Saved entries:
════

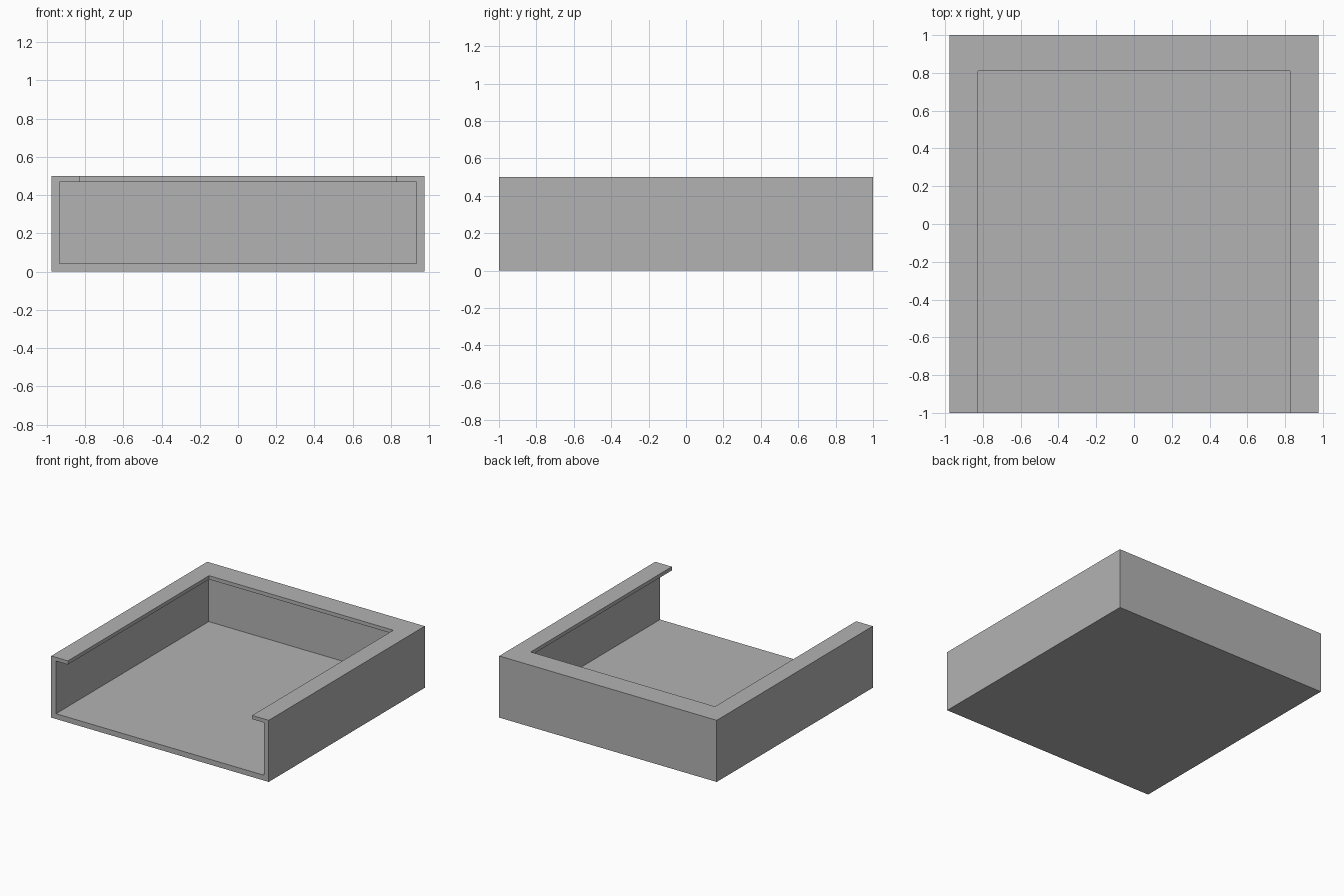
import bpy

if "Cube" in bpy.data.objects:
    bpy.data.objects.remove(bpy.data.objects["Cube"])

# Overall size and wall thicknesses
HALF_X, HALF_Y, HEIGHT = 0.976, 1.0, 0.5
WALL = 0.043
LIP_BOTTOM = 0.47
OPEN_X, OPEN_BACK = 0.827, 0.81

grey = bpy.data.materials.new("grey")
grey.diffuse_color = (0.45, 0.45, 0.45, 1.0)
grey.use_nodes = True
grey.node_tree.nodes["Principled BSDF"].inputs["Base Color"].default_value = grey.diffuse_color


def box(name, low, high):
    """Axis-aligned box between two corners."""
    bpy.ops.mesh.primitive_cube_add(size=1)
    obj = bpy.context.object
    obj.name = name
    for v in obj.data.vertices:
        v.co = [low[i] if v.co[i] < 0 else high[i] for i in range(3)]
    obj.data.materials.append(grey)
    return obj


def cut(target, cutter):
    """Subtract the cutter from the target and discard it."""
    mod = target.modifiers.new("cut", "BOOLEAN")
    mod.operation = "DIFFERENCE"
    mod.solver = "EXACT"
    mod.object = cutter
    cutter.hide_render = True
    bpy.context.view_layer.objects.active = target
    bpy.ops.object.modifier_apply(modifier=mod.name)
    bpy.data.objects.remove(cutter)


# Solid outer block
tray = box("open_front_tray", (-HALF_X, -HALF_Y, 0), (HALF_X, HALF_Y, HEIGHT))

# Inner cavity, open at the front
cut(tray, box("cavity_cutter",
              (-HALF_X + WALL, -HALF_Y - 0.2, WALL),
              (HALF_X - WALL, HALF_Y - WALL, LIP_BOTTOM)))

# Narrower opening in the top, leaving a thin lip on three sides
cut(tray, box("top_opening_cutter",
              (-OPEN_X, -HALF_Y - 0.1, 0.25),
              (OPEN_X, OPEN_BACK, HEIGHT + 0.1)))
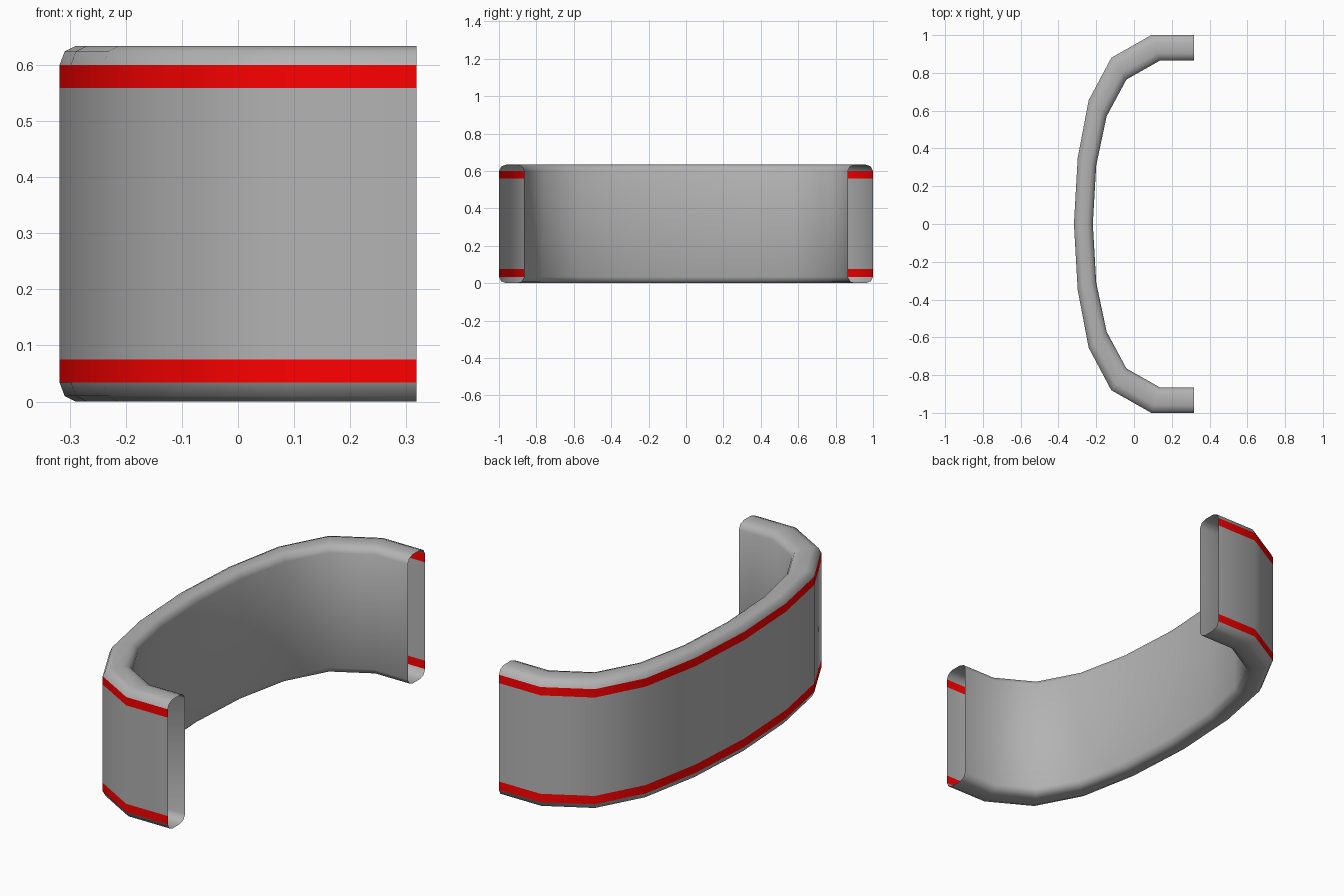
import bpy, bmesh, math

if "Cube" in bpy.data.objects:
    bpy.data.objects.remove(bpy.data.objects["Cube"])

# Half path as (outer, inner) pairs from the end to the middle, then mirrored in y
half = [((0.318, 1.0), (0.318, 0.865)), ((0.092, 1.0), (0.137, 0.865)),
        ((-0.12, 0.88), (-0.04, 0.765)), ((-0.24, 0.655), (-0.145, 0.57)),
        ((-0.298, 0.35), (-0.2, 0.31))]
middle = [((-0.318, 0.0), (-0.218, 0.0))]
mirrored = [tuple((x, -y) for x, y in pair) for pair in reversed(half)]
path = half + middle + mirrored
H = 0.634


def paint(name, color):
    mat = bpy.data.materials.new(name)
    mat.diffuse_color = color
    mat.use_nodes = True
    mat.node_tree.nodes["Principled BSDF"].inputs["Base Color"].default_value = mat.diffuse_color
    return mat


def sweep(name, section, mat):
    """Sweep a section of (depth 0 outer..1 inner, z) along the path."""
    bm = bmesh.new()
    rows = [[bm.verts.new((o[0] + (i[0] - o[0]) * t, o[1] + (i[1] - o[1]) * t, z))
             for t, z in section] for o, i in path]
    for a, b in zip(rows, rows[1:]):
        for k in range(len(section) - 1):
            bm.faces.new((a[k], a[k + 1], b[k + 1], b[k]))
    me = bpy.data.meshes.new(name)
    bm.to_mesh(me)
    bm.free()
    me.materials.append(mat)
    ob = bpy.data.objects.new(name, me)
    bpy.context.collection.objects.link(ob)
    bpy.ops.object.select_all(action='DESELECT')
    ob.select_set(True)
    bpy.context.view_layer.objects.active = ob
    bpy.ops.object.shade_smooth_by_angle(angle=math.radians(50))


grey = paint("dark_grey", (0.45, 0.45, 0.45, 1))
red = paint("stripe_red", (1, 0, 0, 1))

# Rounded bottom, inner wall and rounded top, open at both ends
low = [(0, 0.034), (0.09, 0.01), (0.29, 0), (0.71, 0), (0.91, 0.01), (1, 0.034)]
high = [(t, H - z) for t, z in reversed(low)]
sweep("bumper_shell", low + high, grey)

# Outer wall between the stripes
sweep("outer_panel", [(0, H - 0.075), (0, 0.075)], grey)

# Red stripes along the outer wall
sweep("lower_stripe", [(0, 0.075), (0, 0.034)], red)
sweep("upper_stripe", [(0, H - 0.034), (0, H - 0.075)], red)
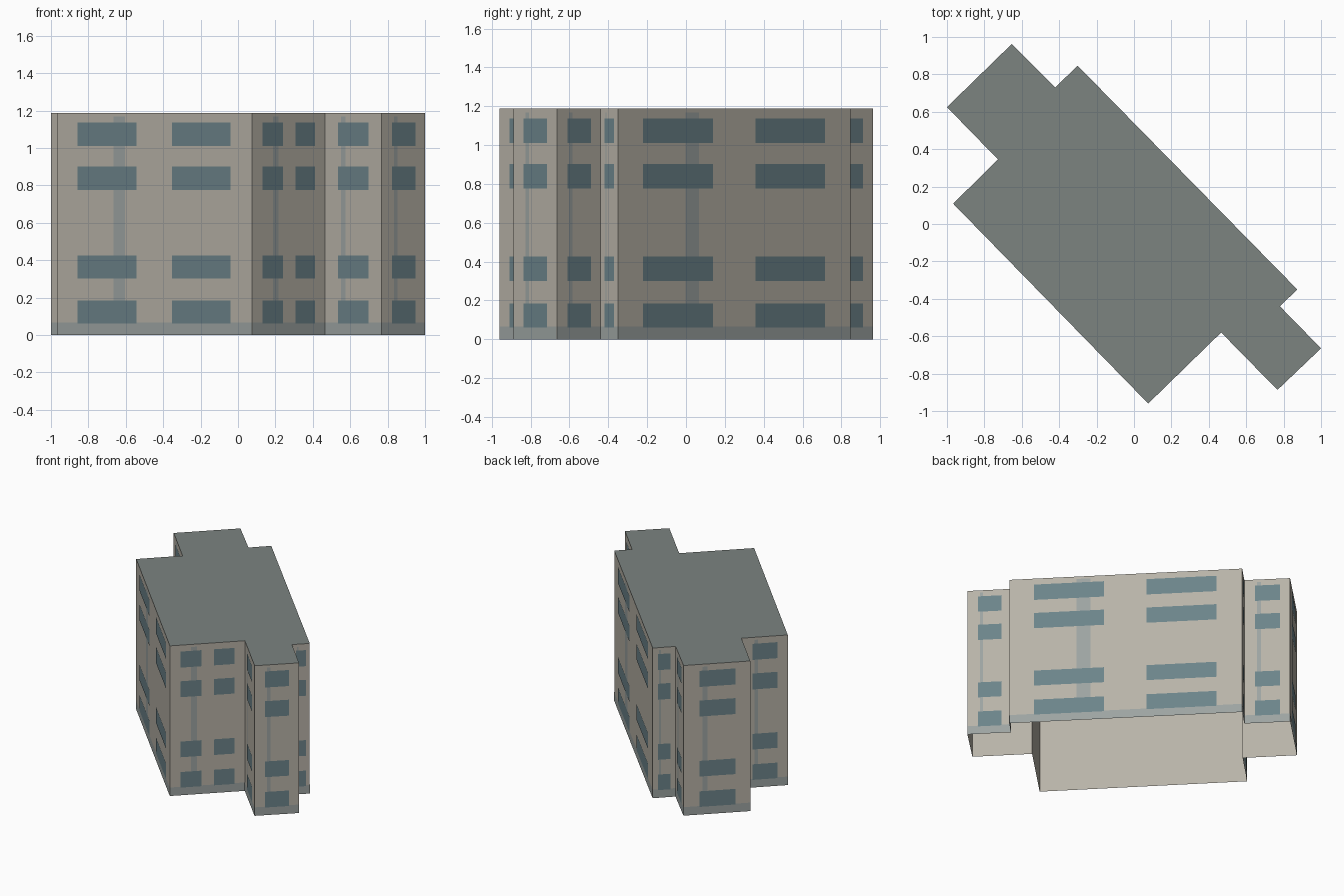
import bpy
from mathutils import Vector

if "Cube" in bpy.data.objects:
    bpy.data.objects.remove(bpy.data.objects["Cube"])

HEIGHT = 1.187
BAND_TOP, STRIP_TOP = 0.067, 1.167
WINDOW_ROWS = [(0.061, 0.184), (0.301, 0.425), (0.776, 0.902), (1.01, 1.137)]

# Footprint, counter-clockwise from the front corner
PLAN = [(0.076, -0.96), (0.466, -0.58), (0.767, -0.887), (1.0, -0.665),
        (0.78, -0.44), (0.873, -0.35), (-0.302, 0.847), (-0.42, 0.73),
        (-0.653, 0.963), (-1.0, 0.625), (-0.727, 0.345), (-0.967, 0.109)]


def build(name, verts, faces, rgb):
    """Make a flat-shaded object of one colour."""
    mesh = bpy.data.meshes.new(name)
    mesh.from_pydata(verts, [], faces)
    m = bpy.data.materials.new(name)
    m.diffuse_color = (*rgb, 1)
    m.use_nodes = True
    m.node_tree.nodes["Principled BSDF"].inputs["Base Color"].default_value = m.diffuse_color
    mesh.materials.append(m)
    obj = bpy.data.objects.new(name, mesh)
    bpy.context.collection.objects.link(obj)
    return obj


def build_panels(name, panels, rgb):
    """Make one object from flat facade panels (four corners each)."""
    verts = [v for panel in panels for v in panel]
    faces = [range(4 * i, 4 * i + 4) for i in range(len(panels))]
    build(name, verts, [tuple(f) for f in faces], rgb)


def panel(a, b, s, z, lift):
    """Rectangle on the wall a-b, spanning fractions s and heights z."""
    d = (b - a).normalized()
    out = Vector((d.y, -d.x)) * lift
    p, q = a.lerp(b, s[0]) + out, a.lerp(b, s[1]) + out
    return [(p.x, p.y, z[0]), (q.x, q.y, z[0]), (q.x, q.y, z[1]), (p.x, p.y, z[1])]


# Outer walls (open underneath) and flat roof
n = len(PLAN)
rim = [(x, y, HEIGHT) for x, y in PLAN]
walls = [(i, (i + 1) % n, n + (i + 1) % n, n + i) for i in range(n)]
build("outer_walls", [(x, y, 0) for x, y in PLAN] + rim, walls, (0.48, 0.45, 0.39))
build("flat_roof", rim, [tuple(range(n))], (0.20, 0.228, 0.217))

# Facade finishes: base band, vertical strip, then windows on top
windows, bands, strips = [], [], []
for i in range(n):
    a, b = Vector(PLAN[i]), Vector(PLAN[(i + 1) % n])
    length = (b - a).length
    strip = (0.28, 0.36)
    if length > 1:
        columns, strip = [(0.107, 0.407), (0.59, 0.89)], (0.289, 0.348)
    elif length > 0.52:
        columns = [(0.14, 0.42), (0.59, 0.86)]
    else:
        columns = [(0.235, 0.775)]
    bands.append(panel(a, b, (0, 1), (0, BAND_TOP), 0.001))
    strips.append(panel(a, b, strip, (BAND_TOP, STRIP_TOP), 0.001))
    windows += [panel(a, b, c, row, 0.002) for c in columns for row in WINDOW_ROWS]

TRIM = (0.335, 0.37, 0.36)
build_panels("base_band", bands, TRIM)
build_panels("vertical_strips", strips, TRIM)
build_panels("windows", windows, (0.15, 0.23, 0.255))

════

* What needs to be done
No pictures should appear in the copy, and each record above is to be returned exactly.

* Result below
import bpy

if "Cube" in bpy.data.objects:
    bpy.data.objects.remove(bpy.data.objects["Cube"])

# Overall size and wall thicknesses
HALF_X, HALF_Y, HEIGHT = 0.976, 1.0, 0.5
WALL = 0.043
LIP_BOTTOM = 0.47
OPEN_X, OPEN_BACK = 0.827, 0.81

grey = bpy.data.materials.new("grey")
grey.diffuse_color = (0.45, 0.45, 0.45, 1.0)
grey.use_nodes = True
grey.node_tree.nodes["Principled BSDF"].inputs["Base Color"].default_value = grey.diffuse_color


def box(name, low, high):
    """Axis-aligned box between two corners."""
    bpy.ops.mesh.primitive_cube_add(size=1)
    obj = bpy.context.object
    obj.name = name
    for v in obj.data.vertices:
        v.co = [low[i] if v.co[i] < 0 else high[i] for i in range(3)]
    obj.data.materials.append(grey)
    return obj


def cut(target, cutter):
    """Subtract the cutter from the target and discard it."""
    mod = target.modifiers.new("cut", "BOOLEAN")
    mod.operation = "DIFFERENCE"
    mod.solver = "EXACT"
    mod.object = cutter
    cutter.hide_render = True
    bpy.context.view_layer.objects.active = target
    bpy.ops.object.modifier_apply(modifier=mod.name)
    bpy.data.objects.remove(cutter)


# Solid outer block
tray = box("open_front_tray", (-HALF_X, -HALF_Y, 0), (HALF_X, HALF_Y, HEIGHT))

# Inner cavity, open at the front
cut(tray, box("cavity_cutter",
              (-HALF_X + WALL, -HALF_Y - 0.2, WALL),
              (HALF_X - WALL, HALF_Y - WALL, LIP_BOTTOM)))

# Narrower opening in the top, leaving a thin lip on three sides
cut(tray, box("top_opening_cutter",
              (-OPEN_X, -HALF_Y - 0.1, 0.25),
              (OPEN_X, OPEN_BACK, HEIGHT + 0.1)))
import bpy, bmesh, math

if "Cube" in bpy.data.objects:
    bpy.data.objects.remove(bpy.data.objects["Cube"])

# Half path as (outer, inner) pairs from the end to the middle, then mirrored in y
half = [((0.318, 1.0), (0.318, 0.865)), ((0.092, 1.0), (0.137, 0.865)),
        ((-0.12, 0.88), (-0.04, 0.765)), ((-0.24, 0.655), (-0.145, 0.57)),
        ((-0.298, 0.35), (-0.2, 0.31))]
middle = [((-0.318, 0.0), (-0.218, 0.0))]
mirrored = [tuple((x, -y) for x, y in pair) for pair in reversed(half)]
path = half + middle + mirrored
H = 0.634


def paint(name, color):
    mat = bpy.data.materials.new(name)
    mat.diffuse_color = color
    mat.use_nodes = True
    mat.node_tree.nodes["Principled BSDF"].inputs["Base Color"].default_value = mat.diffuse_color
    return mat


def sweep(name, section, mat):
    """Sweep a section of (depth 0 outer..1 inner, z) along the path."""
    bm = bmesh.new()
    rows = [[bm.verts.new((o[0] + (i[0] - o[0]) * t, o[1] + (i[1] - o[1]) * t, z))
             for t, z in section] for o, i in path]
    for a, b in zip(rows, rows[1:]):
        for k in range(len(section) - 1):
            bm.faces.new((a[k], a[k + 1], b[k + 1], b[k]))
    me = bpy.data.meshes.new(name)
    bm.to_mesh(me)
    bm.free()
    me.materials.append(mat)
    ob = bpy.data.objects.new(name, me)
    bpy.context.collection.objects.link(ob)
    bpy.ops.object.select_all(action='DESELECT')
    ob.select_set(True)
    bpy.context.view_layer.objects.active = ob
    bpy.ops.object.shade_smooth_by_angle(angle=math.radians(50))


grey = paint("dark_grey", (0.45, 0.45, 0.45, 1))
red = paint("stripe_red", (1, 0, 0, 1))

# Rounded bottom, inner wall and rounded top, open at both ends
low = [(0, 0.034), (0.09, 0.01), (0.29, 0), (0.71, 0), (0.91, 0.01), (1, 0.034)]
high = [(t, H - z) for t, z in reversed(low)]
sweep("bumper_shell", low + high, grey)

# Outer wall between the stripes
sweep("outer_panel", [(0, H - 0.075), (0, 0.075)], grey)

# Red stripes along the outer wall
sweep("lower_stripe", [(0, 0.075), (0, 0.034)], red)
sweep("upper_stripe", [(0, H - 0.034), (0, H - 0.075)], red)
import bpy
from mathutils import Vector

if "Cube" in bpy.data.objects:
    bpy.data.objects.remove(bpy.data.objects["Cube"])

HEIGHT = 1.187
BAND_TOP, STRIP_TOP = 0.067, 1.167
WINDOW_ROWS = [(0.061, 0.184), (0.301, 0.425), (0.776, 0.902), (1.01, 1.137)]

# Footprint, counter-clockwise from the front corner
PLAN = [(0.076, -0.96), (0.466, -0.58), (0.767, -0.887), (1.0, -0.665),
        (0.78, -0.44), (0.873, -0.35), (-0.302, 0.847), (-0.42, 0.73),
        (-0.653, 0.963), (-1.0, 0.625), (-0.727, 0.345), (-0.967, 0.109)]


def build(name, verts, faces, rgb):
    """Make a flat-shaded object of one colour."""
    mesh = bpy.data.meshes.new(name)
    mesh.from_pydata(verts, [], faces)
    m = bpy.data.materials.new(name)
    m.diffuse_color = (*rgb, 1)
    m.use_nodes = True
    m.node_tree.nodes["Principled BSDF"].inputs["Base Color"].default_value = m.diffuse_color
    mesh.materials.append(m)
    obj = bpy.data.objects.new(name, mesh)
    bpy.context.collection.objects.link(obj)
    return obj


def build_panels(name, panels, rgb):
    """Make one object from flat facade panels (four corners each)."""
    verts = [v for panel in panels for v in panel]
    faces = [range(4 * i, 4 * i + 4) for i in range(len(panels))]
    build(name, verts, [tuple(f) for f in faces], rgb)


def panel(a, b, s, z, lift):
    """Rectangle on the wall a-b, spanning fractions s and heights z."""
    d = (b - a).normalized()
    out = Vector((d.y, -d.x)) * lift
    p, q = a.lerp(b, s[0]) + out, a.lerp(b, s[1]) + out
    return [(p.x, p.y, z[0]), (q.x, q.y, z[0]), (q.x, q.y, z[1]), (p.x, p.y, z[1])]


# Outer walls (open underneath) and flat roof
n = len(PLAN)
rim = [(x, y, HEIGHT) for x, y in PLAN]
walls = [(i, (i + 1) % n, n + (i + 1) % n, n + i) for i in range(n)]
build("outer_walls", [(x, y, 0) for x, y in PLAN] + rim, walls, (0.48, 0.45, 0.39))
build("flat_roof", rim, [tuple(range(n))], (0.20, 0.228, 0.217))

# Facade finishes: base band, vertical strip, then windows on top
windows, bands, strips = [], [], []
for i in range(n):
    a, b = Vector(PLAN[i]), Vector(PLAN[(i + 1) % n])
    length = (b - a).length
    strip = (0.28, 0.36)
    if length > 1:
        columns, strip = [(0.107, 0.407), (0.59, 0.89)], (0.289, 0.348)
    elif length > 0.52:
        columns = [(0.14, 0.42), (0.59, 0.86)]
    else:
        columns = [(0.235, 0.775)]
    bands.append(panel(a, b, (0, 1), (0, BAND_TOP), 0.001))
    strips.append(panel(a, b, strip, (BAND_TOP, STRIP_TOP), 0.001))
    windows += [panel(a, b, c, row, 0.002) for c in columns for row in WINDOW_ROWS]

TRIM = (0.335, 0.37, 0.36)
build_panels("base_band", bands, TRIM)
build_panels("vertical_strips", strips, TRIM)
build_panels("windows", windows, (0.15, 0.23, 0.255))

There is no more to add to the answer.